W r i t i n g S e l f ( E f f a c i n g l y ) : E - r a c e - d P r e s e n c e s in Th e Lif e a n d A d v e n tu r e s o f Na t L o ve1 K e n n e t h S p e i r s We may say that self-fashioning occurs at the point of encounter between an authority and an alien, that what is produced in this encounter partakes of both the authority and the alien that is marked for attack, and hence that any achieved identity always contains within itself the signs of its own subversion or loss. —Stephen Greenblatt, Renaissance SelfFashioning Although many blacks worked as cowboys on the western range dur­ ing the nineteenth century, far more than western history or mythology allow, only Nat Love is known to have written about his experiences.2 As remarkable as it is, The Life and Adventures of Nat Love (1907) is the only extant autobiography by a black cowboy from the nineteenth-century American West. Nat Love’s autobiography tells the story of his life as a slave boy in Tennessee, a cowboy roaming the range, and, finally, a Pullman porter riding the western rails. Love’s life spanned a rich period in U.S. history. He experienced firsthand the horrors of slavery, and then, in the first years of Reconstruction, he struggled to survive its aftermath before striking out for the West. There he witnessed the transformation, or “taming,” of the West from a wide open range sup­ porting large herds of cattle, buffalo, and wild mustangs, to its eventual “settlement” and dependence on farming and the railroad and mining industries. In 1890— the year Frederick Jackson Turner famously des­ ignated as the closing of the frontier— Love left the range and found work as a Pullman porter, thus participating in the rise and spread of industrial capitalism across the continent. The fact that Love is an African American opens up potentially significant dimensions to our understanding of such crucial events and experiences in U.S. history.

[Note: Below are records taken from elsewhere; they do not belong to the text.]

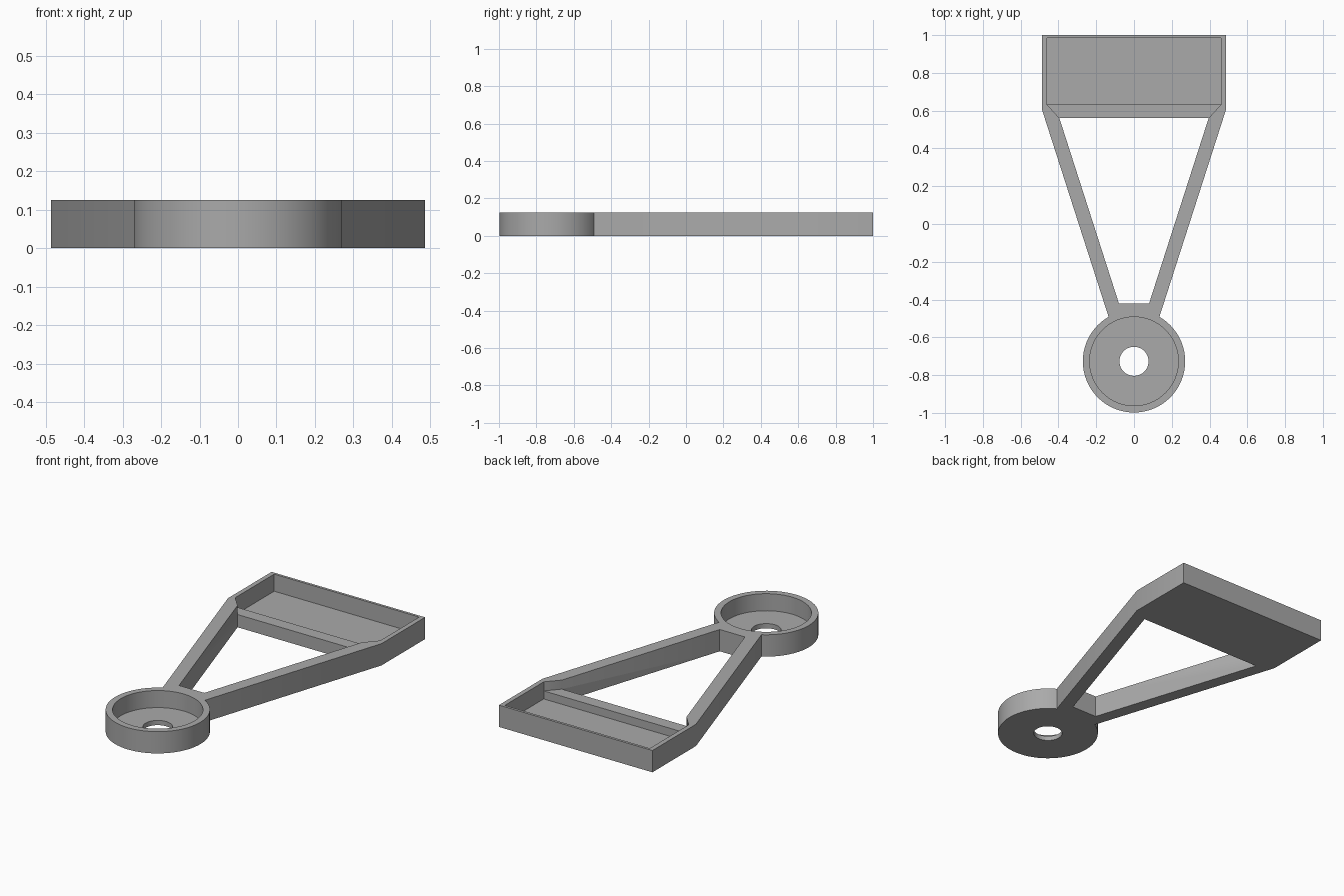
import bpy
import bmesh
from math import radians

cube = bpy.data.objects.get("Cube")
if cube:
    bpy.data.objects.remove(cube, do_unlink=True)

HEIGHT = 0.125
FLOOR = 0.027        # floor of tray and cup
LIP = 0.073          # top of the low front lip of the tray
ABOVE = 0.2          # cutters end above the part
HUB_Y = -0.727

grey = bpy.data.materials.new("plain grey")
grey.use_nodes = True
colour = (0.4, 0.4, 0.4, 1)
grey.diffuse_color = colour
grey.node_tree.nodes["Principled BSDF"].inputs["Base Color"].default_value = colour


def make_object(name, bm):
    bmesh.ops.recalc_face_normals(bm, faces=bm.faces)
    mesh = bpy.data.meshes.new(name)
    bm.to_mesh(mesh)
    bm.free()
    mesh.materials.append(grey)
    obj = bpy.data.objects.new(name, mesh)
    bpy.context.collection.objects.link(obj)
    return obj


def prism(name, half, bottom, top):
    """Upright prism from the right half of an outline, mirrored in x."""
    outline = half + [(-x, y) for x, y in reversed(half)]
    bm = bmesh.new()
    face = bm.faces.new([bm.verts.new((x, y, bottom)) for x, y in outline])
    extruded = bmesh.ops.extrude_face_region(bm, geom=[face])
    verts = [v for v in extruded["geom"] if isinstance(v, bmesh.types.BMVert)]
    bmesh.ops.translate(bm, verts=verts, vec=(0, 0, top - bottom))
    return make_object(name, bm)


def disc(name, radius, bottom, top, segments=64):
    bm = bmesh.new()
    bmesh.ops.create_cone(bm, cap_ends=True, segments=segments, radius1=radius,
                          radius2=radius, depth=top - bottom)
    bmesh.ops.translate(bm, verts=bm.verts, vec=(0, HUB_Y, (top + bottom) / 2))
    return make_object(name, bm)


# Solid outline of tray, arms and neck
bracket = prism("bracket", [(0.11, -0.57), (0.135, -0.49), (0.487, 0.605), (0.487, 1.0)],
                0, HEIGHT)

# Round hub joined on, then the openings cut away
steps = [
    (disc("hub", 0.271, 0, HEIGHT), "UNION"),
    (prism("arm_window", [(0.08, -0.42), (0.395, 0.56)], -0.1, ABOVE), "DIFFERENCE"),
    (prism("tray_pocket", [(0.46, 0.632), (0.46, 0.985)], FLOOR, ABOVE), "DIFFERENCE"),
    (prism("lip_step", [(0.386, 0.55), (0.46, 0.632), (0.46, 0.7)], LIP, ABOVE), "DIFFERENCE"),
    (disc("hub_cup", 0.235, FLOOR, ABOVE), "DIFFERENCE"),
    (disc("hub_hole", 0.077, -0.1, ABOVE), "DIFFERENCE"),
]
for helper, operation in steps:
    helper.hide_render = True
    modifier = bracket.modifiers.new(helper.name, "BOOLEAN")
    modifier.operation = operation
    modifier.solver = "EXACT"
    modifier.object = helper

# Keep the finished shape and drop the helpers
bpy.context.view_layer.update()
graph = bpy.context.evaluated_depsgraph_get()
finished = bpy.data.meshes.new_from_object(bracket.evaluated_get(graph))
bracket.modifiers.clear()
bracket.data = finished
finished.materials.clear()
finished.materials.append(grey)
for helper, _ in steps:
    bpy.data.objects.remove(helper, do_unlink=True)

# Smooth round walls with sharp rims
bpy.ops.object.select_all(action="DESELECT")
bracket.select_set(True)
bpy.context.view_layer.objects.active = bracket
bpy.ops.object.shade_smooth_by_angle(angle=radians(30))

The book’s subtitle, “A True History of Slavery Days, Life on the Great Cattle Ranges and on the Plains of the ‘Wild and Woolly’ West, Based on Facts, and Personal Experiences of the Author,” emphasizes the wide-open western style of storytelling that readers would expect from W e s t e r n A m e r ic a n L i t e r a t u r e 4 0 .3 ( F a l l 2 0 0 5 ) : 3 0 1 -2 0 . 3 0 2 W e s t e r n A m e r ic a n L it e r a t u r e F a l l 2 0 0 5 Love’s retelling of what he calls in the preface his “unusually adventurous life.” Yet the photograph of Love with his wife and daughter elegantly posed in formal attire, which serves as a frontispiece and sits facing the title page, suggests an entirely different orientation toward the material of his life (figure 1). The broad range of experiences implied by this coupling of the formal portrait of the frontispiece with Love’s identification on the title page as “Deadwood Dick,” hero of the “ ‘Wild and Woolly’ West,” serves to announce at the outset that one of the striking features of Love’s life story— and perhaps its principal challenge to readers— is its use of a variety of written and pictorial forms of self-making. The contrasting, even opposing selves fashioned in the title page and the frontispiece force the reader/viewer to navigate a series of traverses, for example, from rugged cowboy to refined gentleman, from roamer of the wild, woolly West to resident of the elegant, comfortable parlor, and most significantly, from racially unmarked to racially marked. In this way, the frontispiece photo of Love and his family reinscribes the race that is largely absent from the written life, illustrating what the written text strains to dislodge...

pdf

Additional Information

ISSN
1948-7142
Print ISSN
0043-3462
Pages
pp. 301-320
Launched on MUSE
2017-10-04
Open Access
No
Back To Top

This website uses cookies to ensure you get the best experience on our website. Without cookies your experience may not be seamless.